## [WORK TASK]
Locate each line in the records containing "ribbon". Copy it.

Segment Start: SUPPLIED MATERIAL

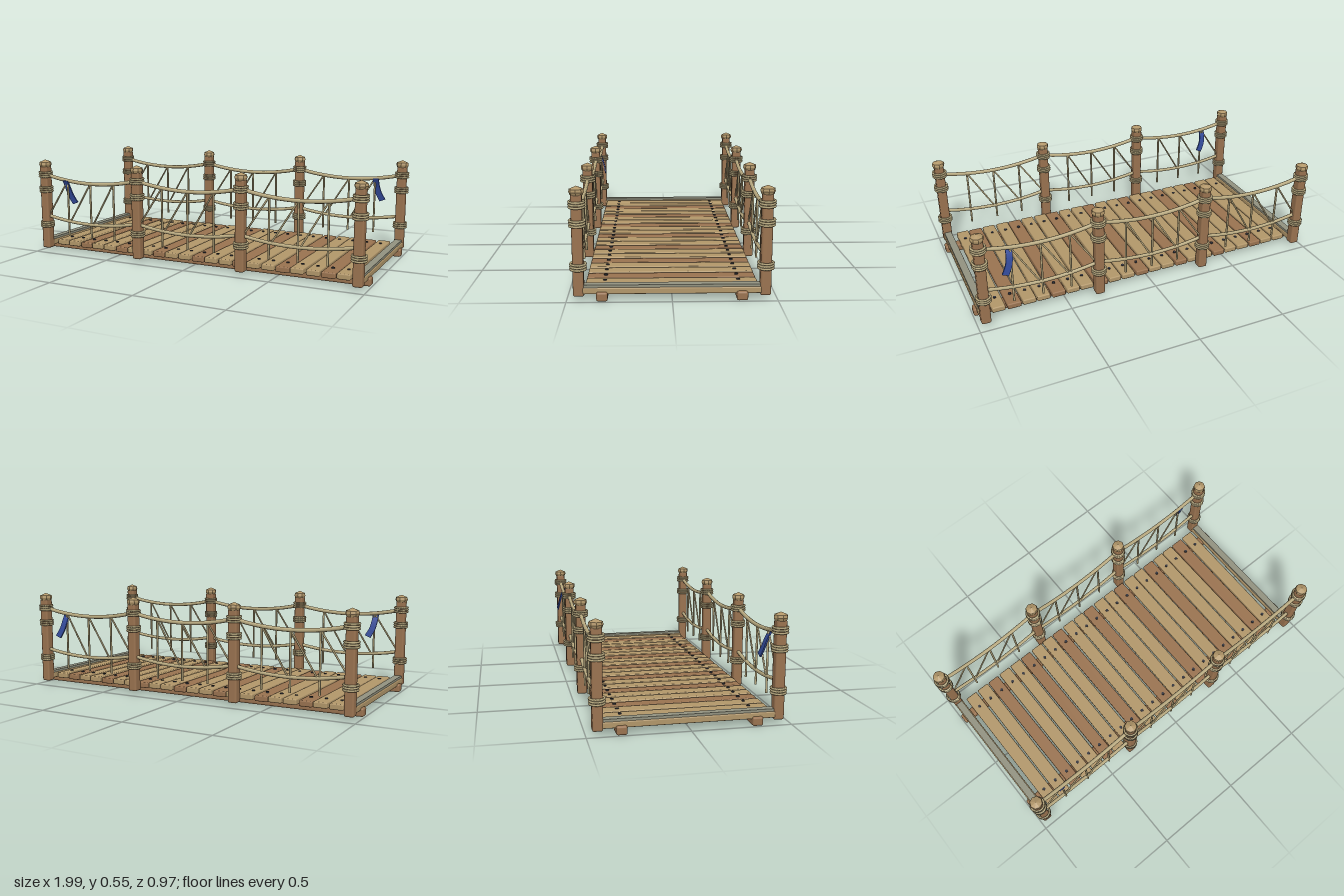
import * as THREE from 'three';
import { RoundedBoxGeometry } from 'three/addons/geometries/RoundedBoxGeometry.js';

const mat = (name, color, extra = {}) =>
  Object.assign(new THREE.MeshStandardMaterial({ color, ...extra }), { name });

export function createModel() {
  const model = new THREE.Group();
  model.name = 'ropeBridge';
  const brown = mat('brownWood', 0x9a7350);
  const tan = mat('tanWood', 0xb2976a);
  const capWood = mat('capWood', 0xb2976a, { flatShading: true });
  const rope = mat('rope', 0xb9aa80);
  const trim = mat('greyTrim', 0x929280);
  const iron = mat('iron', 0x35363e);
  const cloth = mat('blueCloth', 0x324a9a, { side: THREE.DoubleSide });

  const add = (name, geo, material, x = 0, y = 0, z = 0, parent = model) => {
    const m = new THREE.Mesh(geo, material);
    m.name = name;
    m.position.set(x, y, z);
    parent.add(m);
    return m;
  };

  const postX = [-0.955, -0.318, 0.318, 0.955];
  const railZ = 0.443;

  // Side beams under the deck
  const beamGeo = new RoundedBoxGeometry(1.99, 0.045, 0.054, 2, 0.01);
  for (const s of [-1, 1]) add('sideBeam', beamGeo, brown, 0, 0.0255, s * 0.332);

  // Deck planks, every third one darker, with a nail near each end
  const nailGeo = new THREE.CylinderGeometry(0.009, 0.009, 0.008, 8);
  for (let i = 0; i < 22; i++) {
    const x = (i - 10.5) * 0.083;
    const dark = i % 3 === 2;
    const wide = 0.074 + 0.002 * Math.sin(i * 2.3);
    const plank = add('plank', new RoundedBoxGeometry(wide, 0.032, 0.828, 2, 0.007),
      dark ? brown : tan, x, dark ? 0.051 : 0.053, 0);
    plank.rotation.y = 0.006 * Math.sin(i * 4.1);
    for (const s of [-1, 1]) add('nail', nailGeo, iron, x, 0.069, s * 0.323);
  }

  // Sills across both ends with a grey strip on top
  for (const s of [-1, 1]) {
    add('endSill', new RoundedBoxGeometry(0.05, 0.032, 0.85, 2, 0.006), tan, s * 0.955, 0.051, 0);
    add('endStrip', new THREE.BoxGeometry(0.04, 0.014, 0.85), trim, s * 0.955, 0.073, 0);
  }

  // Posts with faceted caps and rope lashings
  const postGeo = new RoundedBoxGeometry(0.052, 0.495, 0.052, 2, 0.01);
  const capGeo = new THREE.LatheGeometry(
    [[0, 0.508], [0.03, 0.51], [0.036, 0.525], [0.033, 0.539], [0, 0.553]]
      .map(([r, y]) => new THREE.Vector2(r, y)), 8);
  const wrapGeo = new THREE.TorusGeometry(0.036, 0.006, 6, 20).rotateX(Math.PI / 2);
  for (const x of postX) for (const s of [-1, 1]) {
    const g = new THREE.Group();
    g.name = 'railPost';
    g.position.set(x, 0, s * railZ);
    model.add(g);
    add('post', postGeo, brown, 0, 0.27, 0, g);
    add('postCap', capGeo, capWood, 0, 0, 0, g);
    for (const y of [0.466, 0.377, 0.167])
      for (let k = -1; k <= 1; k++) add('lashing', wrapGeo, rope, 0, y + k * 0.0125, 0, g);
  }

  // Sagging rails, hangers and diagonal lacing in each span
  const sag = (end, mid, t) => mid + (end - mid) * (2 * t - 1) ** 2;
  const cord = (name, a, b, r) => add(name,
    new THREE.TubeGeometry(new THREE.LineCurve3(a, b), 1, r, 6), rope);
  for (const s of [-1, 1]) for (let i = 0; i < 3; i++) {
    const z = s * railZ;
    const at = (end, mid, t) => new THREE.Vector3(
      THREE.MathUtils.lerp(postX[i], postX[i + 1], t), sag(end, mid, t), z);
    const top = t => at(0.465, 0.427, t);
    const low = t => at(0.22, 0.187, t);
    for (const [name, f, r] of [['topRope', top, 0.011], ['lowerRope', low, 0.01]]) {
      const pts = Array.from({ length: 9 }, (_, k) => f(k / 8));
      add(name, new THREE.TubeGeometry(new THREE.CatmullRomCurve3(pts), 20, r, 8), rope);
    }
    for (const t of [0.25, 0.5, 0.75]) {
      const a = top(t);
      cord('hanger', a, new THREE.Vector3(a.x, 0.107, z), 0.006);
      cord('lacing', low(t - 0.23), a, 0.005);
    }
  }

  // Cloth strips tied to the top rope, bent along a short curve
  const drop = new THREE.CatmullRomCurve3([
    new THREE.Vector3(0, 0.437, 0.012), new THREE.Vector3(0.002, 0.39, -0.01),
    new THREE.Vector3(0.012, 0.345, -0.022), new THREE.Vector3(0.035, 0.3, -0.032)]);
  const ribbon = new THREE.BoxGeometry(0.034, 1, 0.009, 1, 10, 1);
  const p = ribbon.attributes.position;
  for (let i = 0; i < p.count; i++) {
    const t = 0.5 - p.getY(i);
    const c = drop.getPoint(t);
    p.setXYZ(i, c.x + p.getX(i), c.y + p.getX(i) * 0.4 * t, c.z + p.getZ(i));
  }
  ribbon.computeVertexNormals();
  add('clothStrip', ribbon, cloth, -0.803, 0, railZ);
  add('clothStrip', ribbon, cloth, 0.803, 0, -railZ);

  return model;
}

Segment End: SUPPLIED MATERIAL

## [RESPONSE BELOW]
  const ribbon = new THREE.BoxGeometry(0.034, 1, 0.009, 1, 10, 1);
  const p = ribbon.attributes.position;
  ribbon.computeVertexNormals();
  add('clothStrip', ribbon, cloth, -0.803, 0, railZ);
  add('clothStrip', ribbon, cloth, 0.803, 0, -railZ);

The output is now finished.